## EXERCISE DATA
☆ ☆ ☆ ☆

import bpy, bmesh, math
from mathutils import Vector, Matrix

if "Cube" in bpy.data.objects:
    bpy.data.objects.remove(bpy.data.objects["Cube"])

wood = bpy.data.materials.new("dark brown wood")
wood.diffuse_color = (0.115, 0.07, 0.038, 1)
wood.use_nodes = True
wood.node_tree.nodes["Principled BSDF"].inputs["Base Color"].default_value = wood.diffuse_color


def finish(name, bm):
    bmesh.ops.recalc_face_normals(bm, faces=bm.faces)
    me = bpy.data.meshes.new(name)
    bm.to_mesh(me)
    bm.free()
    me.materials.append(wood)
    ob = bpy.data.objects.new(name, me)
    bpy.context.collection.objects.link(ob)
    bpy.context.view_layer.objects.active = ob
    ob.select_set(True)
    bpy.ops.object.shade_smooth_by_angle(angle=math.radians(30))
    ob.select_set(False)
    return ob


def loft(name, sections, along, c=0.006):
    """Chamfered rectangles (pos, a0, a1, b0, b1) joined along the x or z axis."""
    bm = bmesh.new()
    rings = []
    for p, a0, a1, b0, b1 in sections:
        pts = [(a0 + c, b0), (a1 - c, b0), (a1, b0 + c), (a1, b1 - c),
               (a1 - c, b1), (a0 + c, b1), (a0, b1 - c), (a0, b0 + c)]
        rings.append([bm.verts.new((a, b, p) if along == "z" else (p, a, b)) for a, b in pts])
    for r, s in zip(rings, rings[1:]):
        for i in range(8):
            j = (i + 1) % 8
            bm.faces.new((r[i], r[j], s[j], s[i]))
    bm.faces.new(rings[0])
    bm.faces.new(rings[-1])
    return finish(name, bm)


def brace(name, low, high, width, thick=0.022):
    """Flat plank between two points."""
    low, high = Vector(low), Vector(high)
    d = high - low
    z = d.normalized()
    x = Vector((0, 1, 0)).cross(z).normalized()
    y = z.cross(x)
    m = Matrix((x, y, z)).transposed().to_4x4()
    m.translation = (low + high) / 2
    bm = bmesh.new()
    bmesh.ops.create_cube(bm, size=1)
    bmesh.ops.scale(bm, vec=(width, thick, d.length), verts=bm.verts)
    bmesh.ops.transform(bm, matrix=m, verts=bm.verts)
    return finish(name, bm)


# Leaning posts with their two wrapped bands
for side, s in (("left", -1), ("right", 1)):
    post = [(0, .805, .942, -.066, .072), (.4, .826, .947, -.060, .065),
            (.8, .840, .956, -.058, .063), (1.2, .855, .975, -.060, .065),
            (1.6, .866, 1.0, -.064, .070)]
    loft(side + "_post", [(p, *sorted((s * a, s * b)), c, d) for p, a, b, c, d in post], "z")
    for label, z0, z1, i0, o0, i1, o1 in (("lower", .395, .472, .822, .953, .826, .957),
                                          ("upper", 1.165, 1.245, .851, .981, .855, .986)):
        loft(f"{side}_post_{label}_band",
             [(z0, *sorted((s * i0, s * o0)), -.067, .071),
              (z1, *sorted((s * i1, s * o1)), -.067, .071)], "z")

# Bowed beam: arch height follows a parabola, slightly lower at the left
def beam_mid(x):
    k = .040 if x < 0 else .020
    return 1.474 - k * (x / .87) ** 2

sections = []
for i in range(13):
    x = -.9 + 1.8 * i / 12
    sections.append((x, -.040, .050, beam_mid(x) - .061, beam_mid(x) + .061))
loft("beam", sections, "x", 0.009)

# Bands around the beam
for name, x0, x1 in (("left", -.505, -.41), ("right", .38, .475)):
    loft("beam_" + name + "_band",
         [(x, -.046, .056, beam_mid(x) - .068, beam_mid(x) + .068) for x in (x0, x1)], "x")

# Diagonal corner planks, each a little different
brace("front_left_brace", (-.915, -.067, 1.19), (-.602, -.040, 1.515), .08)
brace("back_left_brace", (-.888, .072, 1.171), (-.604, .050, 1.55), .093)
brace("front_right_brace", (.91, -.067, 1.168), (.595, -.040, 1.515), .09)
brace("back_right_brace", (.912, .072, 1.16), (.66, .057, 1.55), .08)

☆ ☆ ☆ ☆

## ACTION ITEM
Leaving every word in place, retype all of the listing.

## EXERCISE RESPONSE
import bpy, bmesh, math
from mathutils import Vector, Matrix

if "Cube" in bpy.data.objects:
    bpy.data.objects.remove(bpy.data.objects["Cube"])

wood = bpy.data.materials.new("dark brown wood")
wood.diffuse_color = (0.115, 0.07, 0.038, 1)
wood.use_nodes = True
wood.node_tree.nodes["Principled BSDF"].inputs["Base Color"].default_value = wood.diffuse_color


def finish(name, bm):
    bmesh.ops.recalc_face_normals(bm, faces=bm.faces)
    me = bpy.data.meshes.new(name)
    bm.to_mesh(me)
    bm.free()
    me.materials.append(wood)
    ob = bpy.data.objects.new(name, me)
    bpy.context.collection.objects.link(ob)
    bpy.context.view_layer.objects.active = ob
    ob.select_set(True)
    bpy.ops.object.shade_smooth_by_angle(angle=math.radians(30))
    ob.select_set(False)
    return ob


def loft(name, sections, along, c=0.006):
    """Chamfered rectangles (pos, a0, a1, b0, b1) joined along the x or z axis."""
    bm = bmesh.new()
    rings = []
    for p, a0, a1, b0, b1 in sections:
        pts = [(a0 + c, b0), (a1 - c, b0), (a1, b0 + c), (a1, b1 - c),
               (a1 - c, b1), (a0 + c, b1), (a0, b1 - c), (a0, b0 + c)]
        rings.append([bm.verts.new((a, b, p) if along == "z" else (p, a, b)) for a, b in pts])
    for r, s in zip(rings, rings[1:]):
        for i in range(8):
            j = (i + 1) % 8
            bm.faces.new((r[i], r[j], s[j], s[i]))
    bm.faces.new(rings[0])
    bm.faces.new(rings[-1])
    return finish(name, bm)


def brace(name, low, high, width, thick=0.022):
    """Flat plank between two points."""
    low, high = Vector(low), Vector(high)
    d = high - low
    z = d.normalized()
    x = Vector((0, 1, 0)).cross(z).normalized()
    y = z.cross(x)
    m = Matrix((x, y, z)).transposed().to_4x4()
    m.translation = (low + high) / 2
    bm = bmesh.new()
    bmesh.ops.create_cube(bm, size=1)
    bmesh.ops.scale(bm, vec=(width, thick, d.length), verts=bm.verts)
    bmesh.ops.transform(bm, matrix=m, verts=bm.verts)
    return finish(name, bm)


# Leaning posts with their two wrapped bands
for side, s in (("left", -1), ("right", 1)):
    post = [(0, .805, .942, -.066, .072), (.4, .826, .947, -.060, .065),
            (.8, .840, .956, -.058, .063), (1.2, .855, .975, -.060, .065),
            (1.6, .866, 1.0, -.064, .070)]
    loft(side + "_post", [(p, *sorted((s * a, s * b)), c, d) for p, a, b, c, d in post], "z")
    for label, z0, z1, i0, o0, i1, o1 in (("lower", .395, .472, .822, .953, .826, .957),
                                          ("upper", 1.165, 1.245, .851, .981, .855, .986)):
        loft(f"{side}_post_{label}_band",
             [(z0, *sorted((s * i0, s * o0)), -.067, .071),
              (z1, *sorted((s * i1, s * o1)), -.067, .071)], "z")

# Bowed beam: arch height follows a parabola, slightly lower at the left
def beam_mid(x):
    k = .040 if x < 0 else .020
    return 1.474 - k * (x / .87) ** 2

sections = []
for i in range(13):
    x = -.9 + 1.8 * i / 12
    sections.append((x, -.040, .050, beam_mid(x) - .061, beam_mid(x) + .061))
loft("beam", sections, "x", 0.009)

# Bands around the beam
for name, x0, x1 in (("left", -.505, -.41), ("right", .38, .475)):
    loft("beam_" + name + "_band",
         [(x, -.046, .056, beam_mid(x) - .068, beam_mid(x) + .068) for x in (x0, x1)], "x")

# Diagonal corner planks, each a little different
brace("front_left_brace", (-.915, -.067, 1.19), (-.602, -.040, 1.515), .08)
brace("back_left_brace", (-.888, .072, 1.171), (-.604, .050, 1.55), .093)
brace("front_right_brace", (.91, -.067, 1.168), (.595, -.040, 1.515), .09)
brace("back_right_brace", (.912, .072, 1.16), (.66, .057, 1.55), .08)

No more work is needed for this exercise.